WASHINGTON (AP) — Secretary of State John Kerry told Congress on Tuesday that the United States will closely monitor every step of the plan for eliminating Syria's chemical weapons while maintaining a credible military threat against Bashar Assad's government.
Meeting behind closed doors, Kerry briefed members of the Senate Foreign Relations Committee on the chemical weapons strategy he negotiated with Russia last week in Geneva. One of Kerry's deputies, Wendy Sherman, spoke by telephone with House Foreign Affairs Committee members.
"He (Kerry) said that the watchwords are not 'trust but verify,' they are 'verify and verify,'" Sen. Dick Durbin, D-Ill., said in summing Kerry's message at the session. "I think it reflects the fact that we're dealing with a war zone, civil war under way, which makes it extremely difficult and we're dealing with questionable allies in this effort. ... It is a daunting task but it will serve the world well if we can do it and make this a safer world."
Sen. Bob Menendez of New Jersey, the committee chairman, said senators were looking for a U.N. Security Council resolution that makes the plan enforceable over the coming months.

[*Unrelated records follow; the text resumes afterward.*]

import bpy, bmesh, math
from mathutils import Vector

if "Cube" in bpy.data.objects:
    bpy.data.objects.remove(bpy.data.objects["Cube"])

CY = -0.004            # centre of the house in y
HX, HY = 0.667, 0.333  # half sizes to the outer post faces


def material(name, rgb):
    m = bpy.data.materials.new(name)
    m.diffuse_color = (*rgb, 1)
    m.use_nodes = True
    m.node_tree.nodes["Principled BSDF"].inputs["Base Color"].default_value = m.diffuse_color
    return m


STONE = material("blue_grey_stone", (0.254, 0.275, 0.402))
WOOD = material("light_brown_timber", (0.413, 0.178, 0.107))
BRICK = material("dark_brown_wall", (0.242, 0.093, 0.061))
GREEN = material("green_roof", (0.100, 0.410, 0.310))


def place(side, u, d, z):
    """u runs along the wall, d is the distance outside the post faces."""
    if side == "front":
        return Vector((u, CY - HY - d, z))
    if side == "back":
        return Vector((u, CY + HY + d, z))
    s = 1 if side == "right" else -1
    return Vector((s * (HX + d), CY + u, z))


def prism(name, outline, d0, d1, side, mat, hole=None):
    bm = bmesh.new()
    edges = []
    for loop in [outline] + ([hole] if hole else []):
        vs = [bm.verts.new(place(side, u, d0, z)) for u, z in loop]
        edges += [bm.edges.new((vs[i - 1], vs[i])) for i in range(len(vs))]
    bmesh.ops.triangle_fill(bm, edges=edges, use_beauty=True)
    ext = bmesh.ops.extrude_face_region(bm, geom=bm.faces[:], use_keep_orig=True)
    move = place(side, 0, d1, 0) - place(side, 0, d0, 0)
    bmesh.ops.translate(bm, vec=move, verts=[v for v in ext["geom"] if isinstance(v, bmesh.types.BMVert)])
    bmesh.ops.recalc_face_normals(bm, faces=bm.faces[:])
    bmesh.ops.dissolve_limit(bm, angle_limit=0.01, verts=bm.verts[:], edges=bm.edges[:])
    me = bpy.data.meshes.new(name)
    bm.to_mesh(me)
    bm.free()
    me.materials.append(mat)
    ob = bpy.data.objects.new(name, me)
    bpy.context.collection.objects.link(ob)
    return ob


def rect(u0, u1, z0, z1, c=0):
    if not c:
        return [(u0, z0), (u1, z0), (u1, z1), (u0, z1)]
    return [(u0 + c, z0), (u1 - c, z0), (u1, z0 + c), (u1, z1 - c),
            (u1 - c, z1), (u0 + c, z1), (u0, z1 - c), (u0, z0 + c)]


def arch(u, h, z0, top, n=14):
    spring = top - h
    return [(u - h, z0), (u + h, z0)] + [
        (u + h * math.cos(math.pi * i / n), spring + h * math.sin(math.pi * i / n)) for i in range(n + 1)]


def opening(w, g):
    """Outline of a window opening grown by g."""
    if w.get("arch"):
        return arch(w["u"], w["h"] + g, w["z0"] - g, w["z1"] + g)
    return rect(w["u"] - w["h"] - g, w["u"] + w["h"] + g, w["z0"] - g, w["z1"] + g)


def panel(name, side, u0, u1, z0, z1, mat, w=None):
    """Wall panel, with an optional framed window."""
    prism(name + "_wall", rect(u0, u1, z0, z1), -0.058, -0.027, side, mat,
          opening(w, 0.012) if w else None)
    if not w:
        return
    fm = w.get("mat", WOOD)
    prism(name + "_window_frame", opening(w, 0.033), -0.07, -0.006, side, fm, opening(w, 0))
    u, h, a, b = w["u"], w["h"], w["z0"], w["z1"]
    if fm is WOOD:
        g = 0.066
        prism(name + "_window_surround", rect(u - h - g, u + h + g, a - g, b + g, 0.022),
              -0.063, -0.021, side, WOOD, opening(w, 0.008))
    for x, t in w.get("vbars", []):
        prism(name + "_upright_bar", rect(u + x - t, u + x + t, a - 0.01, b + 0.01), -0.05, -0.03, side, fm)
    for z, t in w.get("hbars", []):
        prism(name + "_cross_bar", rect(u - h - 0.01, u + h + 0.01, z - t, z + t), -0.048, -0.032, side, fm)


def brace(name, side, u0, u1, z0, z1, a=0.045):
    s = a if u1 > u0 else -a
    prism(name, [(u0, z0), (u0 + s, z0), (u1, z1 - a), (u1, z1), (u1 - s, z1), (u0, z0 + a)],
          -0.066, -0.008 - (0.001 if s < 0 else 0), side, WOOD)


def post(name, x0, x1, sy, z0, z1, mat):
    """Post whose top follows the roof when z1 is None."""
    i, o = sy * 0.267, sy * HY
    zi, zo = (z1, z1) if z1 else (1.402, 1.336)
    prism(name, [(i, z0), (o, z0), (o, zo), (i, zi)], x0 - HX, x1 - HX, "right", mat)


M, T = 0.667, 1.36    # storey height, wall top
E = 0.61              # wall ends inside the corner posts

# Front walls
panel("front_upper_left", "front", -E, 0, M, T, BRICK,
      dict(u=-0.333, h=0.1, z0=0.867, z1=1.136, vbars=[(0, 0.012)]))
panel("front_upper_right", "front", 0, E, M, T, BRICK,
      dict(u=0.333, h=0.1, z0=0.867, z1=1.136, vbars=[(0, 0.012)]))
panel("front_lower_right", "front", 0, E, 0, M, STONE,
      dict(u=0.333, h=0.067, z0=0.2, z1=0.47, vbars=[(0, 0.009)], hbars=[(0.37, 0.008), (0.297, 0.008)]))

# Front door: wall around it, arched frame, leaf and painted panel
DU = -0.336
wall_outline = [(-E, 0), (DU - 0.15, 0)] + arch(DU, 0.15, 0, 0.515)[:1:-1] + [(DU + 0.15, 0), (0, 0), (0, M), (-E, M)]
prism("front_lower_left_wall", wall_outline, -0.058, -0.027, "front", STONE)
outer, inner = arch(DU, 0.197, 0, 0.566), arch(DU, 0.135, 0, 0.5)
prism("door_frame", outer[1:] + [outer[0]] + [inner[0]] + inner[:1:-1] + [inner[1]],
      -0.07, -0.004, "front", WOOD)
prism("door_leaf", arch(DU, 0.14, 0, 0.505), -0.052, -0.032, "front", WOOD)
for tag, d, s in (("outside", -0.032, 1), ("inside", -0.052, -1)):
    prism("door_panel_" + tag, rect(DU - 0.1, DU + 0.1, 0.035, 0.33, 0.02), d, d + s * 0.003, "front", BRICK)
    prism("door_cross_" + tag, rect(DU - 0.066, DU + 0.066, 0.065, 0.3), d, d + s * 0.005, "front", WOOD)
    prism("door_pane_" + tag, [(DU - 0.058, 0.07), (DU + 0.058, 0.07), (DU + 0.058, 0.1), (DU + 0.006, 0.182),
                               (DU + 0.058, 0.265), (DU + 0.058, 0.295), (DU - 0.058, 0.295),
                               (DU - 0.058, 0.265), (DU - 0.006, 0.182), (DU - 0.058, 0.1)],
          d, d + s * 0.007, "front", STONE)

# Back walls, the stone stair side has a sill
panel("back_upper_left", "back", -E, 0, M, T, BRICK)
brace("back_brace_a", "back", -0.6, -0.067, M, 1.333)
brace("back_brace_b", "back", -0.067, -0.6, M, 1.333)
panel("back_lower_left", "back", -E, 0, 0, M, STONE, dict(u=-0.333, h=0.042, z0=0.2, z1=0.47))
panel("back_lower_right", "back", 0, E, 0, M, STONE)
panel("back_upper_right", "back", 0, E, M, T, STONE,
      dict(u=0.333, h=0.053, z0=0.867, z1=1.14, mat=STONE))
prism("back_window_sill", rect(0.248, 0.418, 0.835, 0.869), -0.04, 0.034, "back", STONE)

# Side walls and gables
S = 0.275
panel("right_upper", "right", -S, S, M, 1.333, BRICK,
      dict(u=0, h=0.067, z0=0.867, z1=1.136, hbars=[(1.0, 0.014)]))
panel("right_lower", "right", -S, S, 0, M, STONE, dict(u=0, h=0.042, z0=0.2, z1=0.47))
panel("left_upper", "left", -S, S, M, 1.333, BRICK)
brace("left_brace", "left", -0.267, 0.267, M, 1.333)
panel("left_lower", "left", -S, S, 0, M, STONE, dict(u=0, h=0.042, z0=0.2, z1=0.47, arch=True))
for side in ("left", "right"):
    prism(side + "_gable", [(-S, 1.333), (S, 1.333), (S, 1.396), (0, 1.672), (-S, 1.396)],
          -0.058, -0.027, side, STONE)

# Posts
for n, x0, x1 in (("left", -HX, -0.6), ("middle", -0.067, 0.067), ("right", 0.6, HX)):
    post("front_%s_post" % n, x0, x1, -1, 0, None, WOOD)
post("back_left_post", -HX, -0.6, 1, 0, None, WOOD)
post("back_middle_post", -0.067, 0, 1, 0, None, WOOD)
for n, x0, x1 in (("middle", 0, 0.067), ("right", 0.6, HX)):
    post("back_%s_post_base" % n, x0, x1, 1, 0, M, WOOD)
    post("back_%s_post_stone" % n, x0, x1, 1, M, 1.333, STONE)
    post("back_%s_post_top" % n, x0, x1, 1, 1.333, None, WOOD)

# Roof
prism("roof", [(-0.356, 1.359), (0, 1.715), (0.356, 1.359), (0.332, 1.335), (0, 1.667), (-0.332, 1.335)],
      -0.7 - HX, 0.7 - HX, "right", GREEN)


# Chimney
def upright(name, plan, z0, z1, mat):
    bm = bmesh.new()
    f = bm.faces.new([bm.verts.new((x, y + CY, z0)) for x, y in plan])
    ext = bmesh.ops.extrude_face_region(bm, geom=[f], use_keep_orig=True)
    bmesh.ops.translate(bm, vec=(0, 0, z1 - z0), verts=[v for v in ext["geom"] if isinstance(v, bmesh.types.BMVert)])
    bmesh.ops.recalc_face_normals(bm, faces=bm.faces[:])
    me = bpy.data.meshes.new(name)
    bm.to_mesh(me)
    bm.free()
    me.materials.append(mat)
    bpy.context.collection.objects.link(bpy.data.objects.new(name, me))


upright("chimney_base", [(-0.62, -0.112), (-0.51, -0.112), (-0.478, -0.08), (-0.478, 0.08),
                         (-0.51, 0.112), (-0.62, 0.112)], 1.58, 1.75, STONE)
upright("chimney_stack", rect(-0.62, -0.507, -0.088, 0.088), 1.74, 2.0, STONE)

"Each moment provides a test to see whether Assad is going to comply," Menendez said.
The talks come amid continued diplomatic wrangling over how to collect Syria's arsenal of chemical and biological agents to prevent any repeat of the Aug. 21 attack outside Damascus that, according to the U.S., killed more than 1,400 people, including at least 400 children.
In an interview Tuesday with the Spanish-language network Telemundo, President Barack Obama said evidence of a chemical weapons attack in Syria compiled by U.N. investigators should sway governments that were reluctant to hold the Assad regime accountable.
"What that does, I think, is change the international dynamic," Obama said. "I think it changes international opinion on this issue. But I am also committed to saying, 'Can we resolve this diplomatically?'"